To see the elusive marsupial, you’re going to need to need local intel – and a bit of luck, writes Sue Williams.
The Tasmanian tiger, or thylacine, was officially declared extinct 30 years ago but there are many who believe they’re still among us. One such Tasmanian, Doug Westbrook, proprietor of the Mole Creek Hotel, tells us how we might spot one of the world’s most elusive animals.
Where should we be looking for Tasmanian tigers?

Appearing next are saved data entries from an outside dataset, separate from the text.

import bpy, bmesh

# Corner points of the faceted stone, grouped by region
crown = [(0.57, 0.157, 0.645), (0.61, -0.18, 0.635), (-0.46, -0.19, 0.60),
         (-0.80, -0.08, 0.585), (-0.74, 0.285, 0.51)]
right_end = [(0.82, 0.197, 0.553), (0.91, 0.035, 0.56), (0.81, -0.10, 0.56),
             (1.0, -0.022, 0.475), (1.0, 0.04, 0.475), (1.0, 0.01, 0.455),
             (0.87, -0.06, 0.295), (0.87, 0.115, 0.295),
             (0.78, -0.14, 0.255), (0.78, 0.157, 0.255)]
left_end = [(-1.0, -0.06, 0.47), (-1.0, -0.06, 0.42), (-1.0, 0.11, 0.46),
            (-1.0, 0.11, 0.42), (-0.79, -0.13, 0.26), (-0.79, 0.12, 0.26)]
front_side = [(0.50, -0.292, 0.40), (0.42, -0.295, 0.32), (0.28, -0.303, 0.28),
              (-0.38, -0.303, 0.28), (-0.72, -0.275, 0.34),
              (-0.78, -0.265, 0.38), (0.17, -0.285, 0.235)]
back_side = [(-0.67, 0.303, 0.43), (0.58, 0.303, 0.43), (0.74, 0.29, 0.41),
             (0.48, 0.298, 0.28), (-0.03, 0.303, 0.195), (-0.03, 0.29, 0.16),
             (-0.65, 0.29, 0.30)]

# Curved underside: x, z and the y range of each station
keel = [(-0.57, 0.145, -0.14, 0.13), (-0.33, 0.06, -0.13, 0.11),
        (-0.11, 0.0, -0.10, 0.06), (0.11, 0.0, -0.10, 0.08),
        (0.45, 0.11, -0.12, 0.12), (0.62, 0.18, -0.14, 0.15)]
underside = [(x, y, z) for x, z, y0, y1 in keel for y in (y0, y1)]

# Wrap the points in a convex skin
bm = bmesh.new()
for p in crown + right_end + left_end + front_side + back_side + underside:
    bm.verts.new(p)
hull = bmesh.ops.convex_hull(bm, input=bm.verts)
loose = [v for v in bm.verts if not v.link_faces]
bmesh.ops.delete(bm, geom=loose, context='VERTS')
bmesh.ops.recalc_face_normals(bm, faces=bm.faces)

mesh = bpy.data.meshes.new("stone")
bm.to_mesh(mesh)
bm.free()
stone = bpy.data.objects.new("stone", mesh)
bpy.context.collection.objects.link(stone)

Most of them, I think, are in the northern half of Tasmania, probably because that’s where the most food is. They’re nocturnal animals so you’re best to head out at night, too. People who do see them consider themselves very lucky indeed: they’re notoriously shy and sly. There’s an American who comes here every second year and sets up infra-red cameras but he never gets them. The tigers are too smart for him.

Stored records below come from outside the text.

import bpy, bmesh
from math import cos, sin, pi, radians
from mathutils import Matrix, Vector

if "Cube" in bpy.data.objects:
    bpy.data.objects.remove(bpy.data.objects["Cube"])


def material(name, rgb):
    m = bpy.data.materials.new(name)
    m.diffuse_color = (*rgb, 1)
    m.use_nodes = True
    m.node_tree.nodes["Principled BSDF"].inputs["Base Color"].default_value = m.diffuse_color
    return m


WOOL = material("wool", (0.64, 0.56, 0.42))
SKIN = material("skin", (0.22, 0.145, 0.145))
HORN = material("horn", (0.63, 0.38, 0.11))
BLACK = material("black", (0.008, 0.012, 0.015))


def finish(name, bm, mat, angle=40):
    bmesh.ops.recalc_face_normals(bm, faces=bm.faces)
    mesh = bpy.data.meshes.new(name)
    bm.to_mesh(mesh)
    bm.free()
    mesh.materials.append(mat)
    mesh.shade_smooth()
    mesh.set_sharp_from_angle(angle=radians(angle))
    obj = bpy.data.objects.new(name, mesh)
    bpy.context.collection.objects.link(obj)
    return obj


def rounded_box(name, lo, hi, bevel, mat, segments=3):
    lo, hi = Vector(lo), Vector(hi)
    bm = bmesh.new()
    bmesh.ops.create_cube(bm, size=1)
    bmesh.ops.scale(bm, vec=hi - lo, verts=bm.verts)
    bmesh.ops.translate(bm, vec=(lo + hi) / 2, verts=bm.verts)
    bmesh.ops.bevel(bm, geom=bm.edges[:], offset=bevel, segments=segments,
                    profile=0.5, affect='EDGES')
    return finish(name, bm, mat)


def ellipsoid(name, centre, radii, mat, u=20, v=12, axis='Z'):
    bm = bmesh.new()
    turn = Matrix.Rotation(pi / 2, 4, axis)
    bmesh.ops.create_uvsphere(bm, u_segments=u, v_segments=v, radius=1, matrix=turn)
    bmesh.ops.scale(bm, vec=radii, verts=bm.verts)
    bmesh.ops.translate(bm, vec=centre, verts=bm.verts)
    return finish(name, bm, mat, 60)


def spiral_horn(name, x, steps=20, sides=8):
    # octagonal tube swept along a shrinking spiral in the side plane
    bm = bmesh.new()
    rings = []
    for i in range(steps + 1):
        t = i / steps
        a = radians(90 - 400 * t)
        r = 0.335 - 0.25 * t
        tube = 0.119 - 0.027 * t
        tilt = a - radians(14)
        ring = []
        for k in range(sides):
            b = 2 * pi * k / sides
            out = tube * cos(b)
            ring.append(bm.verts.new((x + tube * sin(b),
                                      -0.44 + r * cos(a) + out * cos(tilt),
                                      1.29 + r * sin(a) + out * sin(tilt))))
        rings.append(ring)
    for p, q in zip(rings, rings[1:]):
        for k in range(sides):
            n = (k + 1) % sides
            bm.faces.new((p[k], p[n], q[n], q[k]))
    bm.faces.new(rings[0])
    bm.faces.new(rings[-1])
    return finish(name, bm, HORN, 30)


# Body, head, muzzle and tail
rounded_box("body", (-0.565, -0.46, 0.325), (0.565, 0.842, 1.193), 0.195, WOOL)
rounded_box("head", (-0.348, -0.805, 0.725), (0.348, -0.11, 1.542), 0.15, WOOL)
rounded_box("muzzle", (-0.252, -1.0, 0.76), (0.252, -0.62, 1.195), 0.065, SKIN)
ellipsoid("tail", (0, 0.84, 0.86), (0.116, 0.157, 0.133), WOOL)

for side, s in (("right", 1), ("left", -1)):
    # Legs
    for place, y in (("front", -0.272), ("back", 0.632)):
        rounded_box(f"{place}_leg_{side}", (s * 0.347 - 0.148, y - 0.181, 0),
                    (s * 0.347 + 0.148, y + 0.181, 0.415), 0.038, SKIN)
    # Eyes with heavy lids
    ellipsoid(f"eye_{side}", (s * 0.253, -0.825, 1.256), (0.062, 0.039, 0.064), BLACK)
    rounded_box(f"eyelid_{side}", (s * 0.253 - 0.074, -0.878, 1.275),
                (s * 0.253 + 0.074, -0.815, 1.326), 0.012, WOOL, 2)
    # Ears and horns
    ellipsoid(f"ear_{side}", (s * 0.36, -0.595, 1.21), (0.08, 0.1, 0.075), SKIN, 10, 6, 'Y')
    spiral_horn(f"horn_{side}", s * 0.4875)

If we see something, how do we know it was actually a Tasmanian tiger?
It looks a lot like a dog but is actually a marsupial and has a pouch, so look out for that. The animal’s tail is attached to its spine so it has a very strange gait – it pretty much hops, almost like a dog with a broken back. I tell you the guy who designed it had a sense of humour. The stripes are a giveaway but you can’t always see them. My wife saw one 20 years ago and she says she didn’t see the stripes so don’t rely on that.
And if we head out into the wilderness but don’t see anything?

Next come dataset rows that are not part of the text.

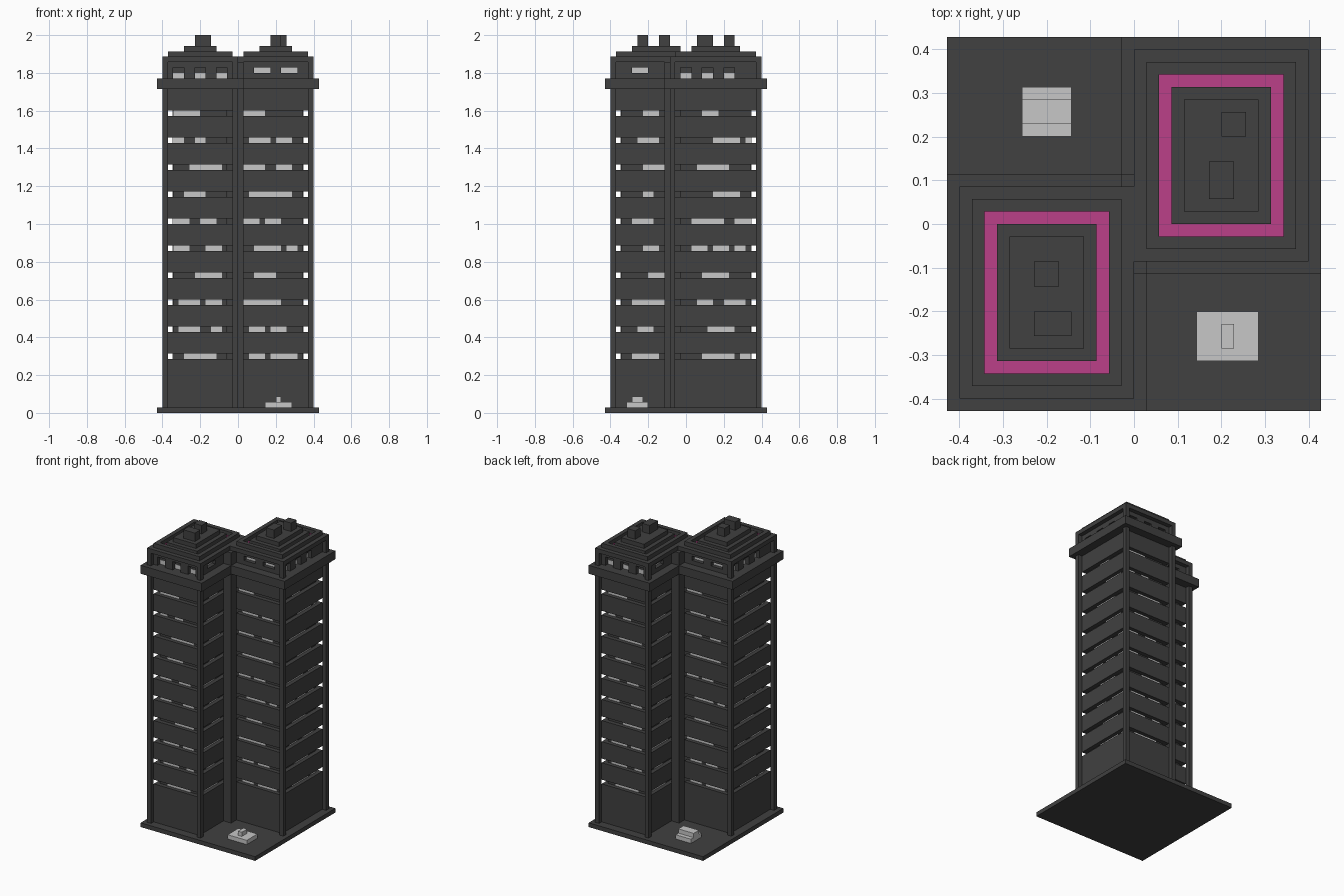
import bpy, bmesh

if "Cube" in bpy.data.objects:
    bpy.data.objects.remove(bpy.data.objects["Cube"], do_unlink=True)

U = 2 / 70          # building module
N = 30              # modules across the plot


def material(name, rgb):
    m = bpy.data.materials.new(name)
    m.use_nodes = True
    m.diffuse_color = (*rgb, 1)
    bsdf = next(n for n in m.node_tree.nodes if n.type == 'BSDF_PRINCIPLED')
    bsdf.inputs["Base Color"].default_value = (*rgb, 1)
    return m


CHARCOAL = material("charcoal", (0.052, 0.052, 0.052))
PALE = material("pale grey", (0.57, 0.57, 0.57))
PINK = material("magenta", (0.50, 0.05, 0.25))


def turned(b):
    """The same box after a half turn about the plot centre."""
    x0, x1, y0, y1, z0, z1 = b
    return (N - x1, N - x0, N - y1, N - y0, z0, z1)


def part(name, boxes, mat=CHARCOAL, twin=True):
    """One object from boxes in modules; twin adds the half-turned copy."""
    bm = bmesh.new()
    for b in list(boxes) + ([turned(b) for b in boxes] if twin else []):
        x0, x1, y0, y1, z0, z1 = b
        vs = bmesh.ops.create_cube(bm, size=1)["verts"]
        for v in vs:
            v.co.x = ((x0 + x1) / 2 + v.co.x * (x1 - x0) - N / 2) * U
            v.co.y = ((y0 + y1) / 2 + v.co.y * (y1 - y0) - N / 2) * U
            v.co.z = ((z0 + z1) / 2 + v.co.z * (z1 - z0)) * U
    me = bpy.data.meshes.new(name)
    bm.to_mesh(me)
    bm.free()
    me.materials.append(mat)
    ob = bpy.data.objects.new(name, me)
    bpy.context.collection.objects.link(ob)
    return ob


# Ground slab
part("ground_slab", [(0, 30, 0, 30, 0, 1)], twin=False)

# Wall bands between the slot windows, and the recessed core behind the slots
slots = list(range(10, 60, 5))
bottoms = [1] + [k + 1 for k in slots]
part("wall_bands", [(2, 14, 2, 17, a, b) for a, b in zip(bottoms, slots + [60])])
part("tower_core", [(3, 13, 3, 16, 1, 60)])
part("core_link", [(13, 17, 14, 16, 1, 66)], twin=False)

# Corner columns
corners = [(1, 1), (14, 1), (1, 17)]
part("corner_columns", [(x, x + 1, y, y + 1, a, b)
                        for x, y in corners for a, b in ((1, 60), (62, 65))])
part("inner_columns", [(14, 16, 11, 13, 1, 65)])

# Projecting ledge
part("ledge", [(0, 16, 0, 19, 60, 62)])

# Lit slot windows on four faces, lowest floor first, as module spans
front_a = [[(5, 11)], [(4, 8), (10, 12)], [(4, 8), (9, 12)], [(7, 12)],
           [(3, 6), (9, 12)], [(3, 6), (8, 11)], [(5, 9)], [(6, 12)],
           [(3, 5), (7, 9)], [(3, 8)]]
front_b = [[(17, 20), (21, 26)], [(17, 20), (21, 24)], [(16, 23)], [(18, 22)],
           [(18, 23), (24, 26)], [(16, 19), (20, 23)], [(17, 25)],
           [(16, 20), (22, 25)], [(17, 21), (22, 25)], [(16, 20)]]
side_a = [[(5, 10)], [(6, 9)], [(5, 11)], [(8, 11)], [(7, 10)],
          [(5, 9)], [(7, 9)], [(7, 11)], [(6, 10)], [(7, 10)]]
side_b = [[(18, 24), (25, 27)], [(19, 24)], [(17, 20), (22, 26)], [(18, 23)],
          [(16, 19), (20, 23), (24, 26)], [(16, 22), (24, 27)], [(20, 25)],
          [(17, 23)], [(20, 25), (26, 27)], [(18, 21)]]
T = 0.1


def front_plate(y):
    return lambda s, e, a, b: (s, e, y - T, y, a, b)


def side_plate(x):
    return lambda s, e, a, b: (x, x + T, s, e, a, b)


lit = []
for spans, plate in ((front_a, front_plate(3)), (front_b, front_plate(14)),
                     (side_a, side_plate(13)), (side_b, side_plate(27))):
    for k, row in zip(slots, spans):
        lit += [plate(s, e, k, k + 1) for s, e in row]

# Top storey with window openings cut one module deep
openings = [(s, s + 2, 1.5, 3, 62, 64) for s in (3, 7, 11)]
openings += [(27, 28.5, s, s + 2, 62, 64) for s in (14, 18, 22)]
openings += [(18, 21, 12.5, 14, 63, 64), (23, 26, 12.5, 14, 63, 64),
             (13, 14.5, 5, 8, 63, 64)]
lit += [front_plate(3)(s, s + 2, 62, 63) for s in (3, 7, 11)]
lit += [side_plate(27)(s, s + 2, 62, 63) for s in (14, 18, 22)]
lit += [front_plate(14)(s, e, 63, 64) for s, e in ((18, 21), (23, 26))]
lit += [side_plate(13)(5, 8, 63, 64)]
part("lit_windows", lit, PALE)

storey = part("top_storey", [(2, 14, 2, 17, 62, 65)])
cutter = part("window_cutter", openings)
cutter.hide_render = True
mod = storey.modifiers.new("openings", 'BOOLEAN')
mod.operation = 'DIFFERENCE'
mod.solver = 'EXACT'
mod.object = cutter
bpy.context.view_layer.update()
cut = bpy.data.meshes.new_from_object(
    storey.evaluated_get(bpy.context.evaluated_depsgraph_get()))
storey.modifiers.clear()
storey.data = cut
bpy.data.objects.remove(cutter, do_unlink=True)

# Stepped roof with a coloured gutter between the rim and the inner deck
part("roof_slab", [(1, 15, 1, 18, 65, 66)])
part("roof_rim", [(2, 14, 2, 3, 66, 67), (2, 14, 16, 17, 66, 67),
                  (2, 3, 3, 16, 66, 67), (13, 14, 3, 16, 66, 67)])
part("roof_gutter", [(3, 13, 3, 16, 66, 66.06)], PINK)
part("roof_deck", [(4, 12, 4, 15, 66, 67), (5, 11, 5, 14, 67, 68)])
part("roof_vents", [(7, 9, 10, 12, 68, 70), (7, 10, 6, 8, 68, 70),
                    (22, 24, 22, 24, 68, 70), (21, 23, 17, 20, 68, 70)], twin=False)

# Small pale features in the two yards
part("front_yard_plinth", [(20, 25, 4, 8, 1, 2), (22, 23, 5, 7, 2, 3)], PALE, False)
part("back_yard_plinth", [(6, 10, 22, 26, 1, 2), (6, 10, 23, 25, 2, 3)], PALE, False)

Come back to the bar, enjoy a few beers and hear some yarns about people who did see them. Then you can head down to the creek, where you’re bound to see something. There’s always trout down there and sometimes you can see platypus. In fact, I actually saw one last night.